America’s first coin auction catalogs, issued from 1851 to 1869, featured a line or two of description per lot, and no pictures.
This changed June 23, 1869, when Edward Cogan presented the catalog of the Mortimer Livingston Mackenzie Collection. Cogan, an Englishman who had immigrated to America in 1853, began as a picture dealer, adding coins as a sideline in 1855; within two years, numismatics was his main business and he held his first coin auction in 1858. It was not illustrated, nor were 18 others that followed through 1868.
The Mackenzie Collection gave Cogan two good reasons to include photographs. First, he was playing catch-up with his former countrymen, for the world’s first photographically illustrated coin auction catalog was Christie, Manson and Woods’ sale of the Lowenstein Brothers Collection, held in London in 1860.

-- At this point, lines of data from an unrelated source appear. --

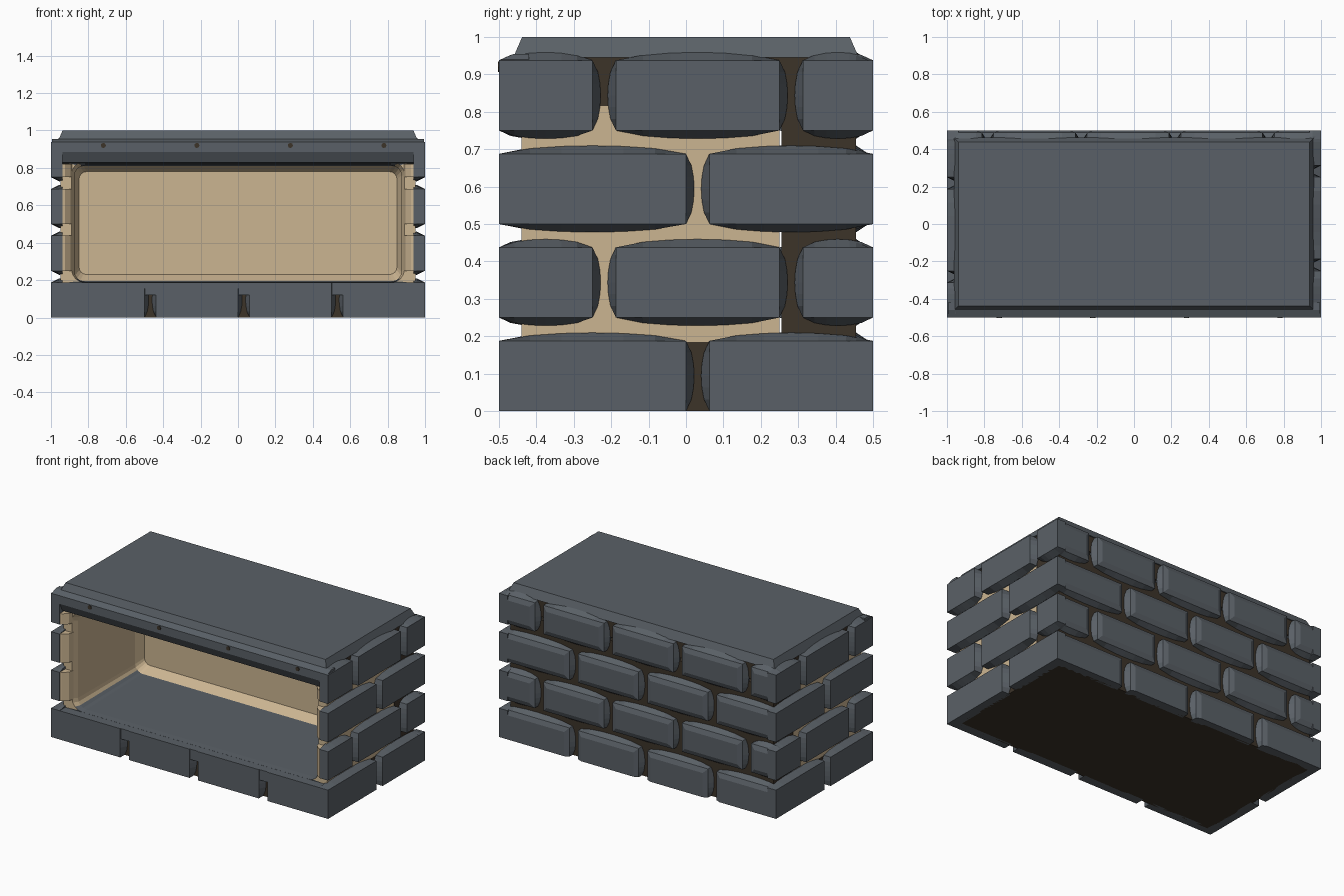
import bpy, bmesh, math
from mathutils import Vector, Matrix

if "Cube" in bpy.data.objects:
    bpy.data.objects.remove(bpy.data.objects["Cube"])


def material(name, rgb):
    m = bpy.data.materials.new(name)
    m.use_nodes = True
    m.diffuse_color = (*rgb, 1)
    m.node_tree.nodes["Principled BSDF"].inputs["Base Color"].default_value = (*rgb, 1)
    return m


SLATE = material("slate grey", (0.102, 0.118, 0.135))
TAN = material("warm tan", (0.6, 0.46, 0.285))
DARK = material("dark mortar", (0.045, 0.033, 0.022))


def finish(name, bm, *mats):
    bmesh.ops.recalc_face_normals(bm, faces=bm.faces)
    mesh = bpy.data.meshes.new(name)
    bm.to_mesh(mesh)
    bm.free()
    for m in mats:
        mesh.materials.append(m)
    obj = bpy.data.objects.new(name, mesh)
    bpy.context.collection.objects.link(obj)
    return obj


def loft(bm, rings, cap_start=True):
    """Skin equal-length point rings and cap the ends."""
    loops = [[bm.verts.new(p) for p in ring] for ring in rings]
    n = len(loops[0])
    for a, b in zip(loops, loops[1:]):
        for i in range(n):
            j = (i + 1) % n
            bm.faces.new((a[i], a[j], b[j], b[i]))
    if cap_start:
        bm.faces.new(loops[0])
    bm.faces.new(loops[-1])


def box(name, x0, x1, y0, y1, z0, z1, mat, taper=0.0):
    def ring(z, t):
        return [(x0 + t, y0 + t, z), (x1 - t, y0 + t, z),
                (x1 - t, y1 - t, z), (x0 + t, y1 - t, z)]
    bm = bmesh.new()
    loft(bm, [ring(z0, 0), ring(z1, taper)])
    return finish(name, bm, mat)


# Mortar core and roof slab
box("base_mortar", -.95, .95, -.455, .455, 0, .185, DARK)
box("back_mortar", -.95, .95, .255, .455, .18, .82, DARK)
box("top_mortar", -.95, .95, -.43, .455, .84, .95, DARK)
for side, sx in (("left", 1), ("right", -1)):
    x0, x1 = sorted((sx * .9, sx * .95))
    box(side + "_top_mortar", x0, x1, -.44, .3, .815, .9, DARK)
    box(side + "_tan_wall", x0, x1, -.44, .25, .185, .815, TAN)
box("roof_slab", -.962, .962, -.462, .462, .945, 1, SLATE, .024)

# Bricks: flat face with bowed, flared sides
STEPS = 6
GAP, HEIGHT = .0625, .1875


def brick_ring(s0, s1, z0, z1, length, depth, grow, zmax):
    ring = []
    corners = [(s0, z0), (s1, z0), (s1, z1), (s0, z1)]
    outward = [(0, -1), (1, 0), (0, 1), (-1, 0)]
    for k in range(4):
        a, b = Vector(corners[k]), Vector(corners[(k + 1) % 4])
        for i in range(STEPS):
            t = i / STEPS
            p = a.lerp(b, t) + Vector(outward[k]) * grow * math.sin(math.pi * t) ** .6
            s, z = min(max(p.x, 0), length), min(max(p.y, 0), zmax)
            ring.append((s - length / 2, depth, z))
    return ring


def inset_ring(s0, s1, z0, z1, length, amount):
    a = s0 + (amount if s0 > 0 else 0)
    b = s1 - (amount if s1 < length else 0)
    c = z0 + (amount if z0 > 0 else 0)
    return brick_ring(a, b, c, z1 - amount, length, 0, 0, 1)


def brick_wall(name, length, half_depth, angle, courses, pillow=False, zmax=1):
    bm = bmesh.new()
    for row in courses:
        z0 = row * .25
        start, end = 0, .5 if row % 2 == 0 else .25
        while start < length:
            end = min(end, length)
            args = (start, end, z0, z0 + HEIGHT, length)
            rings = [brick_ring(*args, .062, .018, zmax),
                     brick_ring(*args, .045, .022, zmax),
                     brick_ring(*args, .012 if pillow else 0, 0, 1)]
            if pillow:
                rings.append(inset_ring(*args, .03))
            loft(bm, rings)
            start, end = end + GAP, end + .5
    # Local wall faces -y; turn it to its side
    bm.transform(Matrix.Rotation(angle, 4, "Z") @ Matrix.Translation((0, -half_depth, 0)))
    finish(name, bm, SLATE)


brick_wall("front_base_bricks", 2, .5, 0, [0], zmax=HEIGHT)
brick_wall("left_bricks", 1, 1, math.pi / 2, range(4))
brick_wall("back_bricks", 2, .5, math.pi, range(4), pillow=True)
brick_wall("right_bricks", 1, 1, -math.pi / 2, range(4))

# Sill behind the front slots
box("front_sill", -.99, .99, -.496, -.43, .12, HEIGHT, SLATE)

# Lintel across the front
profile = [(-.42, .955), (-.46, .955), (-.5, .938), (-.5, .885), (-.47, .83), (-.42, .82)]
bm = bmesh.new()
loft(bm, [[(x, y, z) for y, z in profile] for x in (-.995, .995)])
finish("front_lintel", bm, SLATE)

# Small dark joints in the lintel
bm = bmesh.new()
for i in range(4):
    spot = Matrix.Translation((-.72 + i * .5, -.5, .92)) @ Matrix.Rotation(math.pi / 2, 4, "X")
    bmesh.ops.create_cone(bm, cap_ends=True, segments=8, radius1=.014, radius2=.014,
                          depth=.006, matrix=spot)
finish("lintel_joints", bm, DARK)


# Niche lining: rounded opening, tapering to a coved back
def niche_ring(half_width, z0, z1, radius, y):
    ring = []
    centres = [(half_width - radius, z1 - radius, 0), (radius - half_width, z1 - radius, 1),
               (radius - half_width, z0 + radius, 2), (half_width - radius, z0 + radius, 3)]
    for cx, cz, quarter in centres:
        for i in range(5):
            a = math.pi / 2 * (quarter + i / 4)
            ring.append((cx + radius * math.cos(a), y, cz + radius * math.sin(a)))
    return ring


bm = bmesh.new()
loft(bm, [niche_ring(.95, .187, .84, .004, -.44),
          niche_ring(.89, .188, .835, .07, -.44),
          niche_ring(.875, .19, .815, .06, -.4),
          niche_ring(.875, .195, .81, .05, .19),
          niche_ring(.85, .23, .78, .04, .25)], cap_start=False)
bm.normal_update()
for f in bm.faces:
    c = f.calc_center_median()
    flat = abs(f.normal.z) > .8 and c.y < .1
    front_band = c.y < -.43 and (c.z > .825 or c.z < .19)
    f.material_index = 1 if flat or front_band else 0
finish("niche_lining", bm, TAN, SLATE)

# Tan inner shoulders of the corner bricks
shoulder = [(.95, -.497), (.95, -.43), (.885, -.43), (.895, -.465), (.925, -.492)]
bm = bmesh.new()
for sx in (1, -1):
    for z0, z1 in ((.25, .4375), (.5, .6875), (.75, .82)):
        loft(bm, [[(sx * x, y, z) for x, y in shoulder] for z in (z0, z1)])
finish("corner_shoulders", bm, TAN)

Second, although the Mackenzie Collection included a cross-section of U.S., European and ancient coinage, in 1869, copper was king, and Mackenzie’s collection of half cents and large cents was princely. It contained only 86 coppers, but virtually all of them were choice. The auction offered, for example, three “perfectly uncirculated” 1793 Flowing Hair, Chain, AMERI. cents, and two AMERICA cents graded “very nearly uncirculated.” Gems such as these demanded photographs.
Although the Mackenzie Collection is the first illustrated American coin catalog, not all Mackenzie sale catalogs are illustrated, nor are those with photographic plates all created equal. Cogan issued Mackenzie catalogs both with and without plates, and for some unknown reason, some of the illustrated versions have four plates, while others have five.
Those albumen print plates are works of art, consisting of soft-hued, yet sharply detailed photos. The first plate features five Washington pieces; the second, nine British and eight American coins (including a 1794 Flowing Hair silver dollar); the third, six European medals; the fourth, 17 Roman pieces; and the fifth, 13 of Mackenzie’s copper delicacies.
Exactly how many photographically illustrated Mackenzie catalogs were printed is unknown, but John W. Adams, in his masterful United States Numismatic Literature: Nineteenth Century Auction Catalogs, estimated that between 50 and 100 were printed, with fewer than 50 surviving today.
Adams noted that although Cogan used photographs to illustrate six other of his coin sales, “none of these compare in quality of photography with the Mackenzie masterpiece.” You can own a photographically illustrated copy of this masterpiece for a fraction of the cost of a comparably rare coin, but you should resolve to seize the opportunity to buy whenever one presents itself, for plated Mackenzie sale catalogs appear only infrequently.
JOEL J. OROSZ is a charter member of the Numismatic Bibliomania Society and co-author of The Secret History of the First U.S. Mint. He can be reached at Joeljorosz@gmail.com.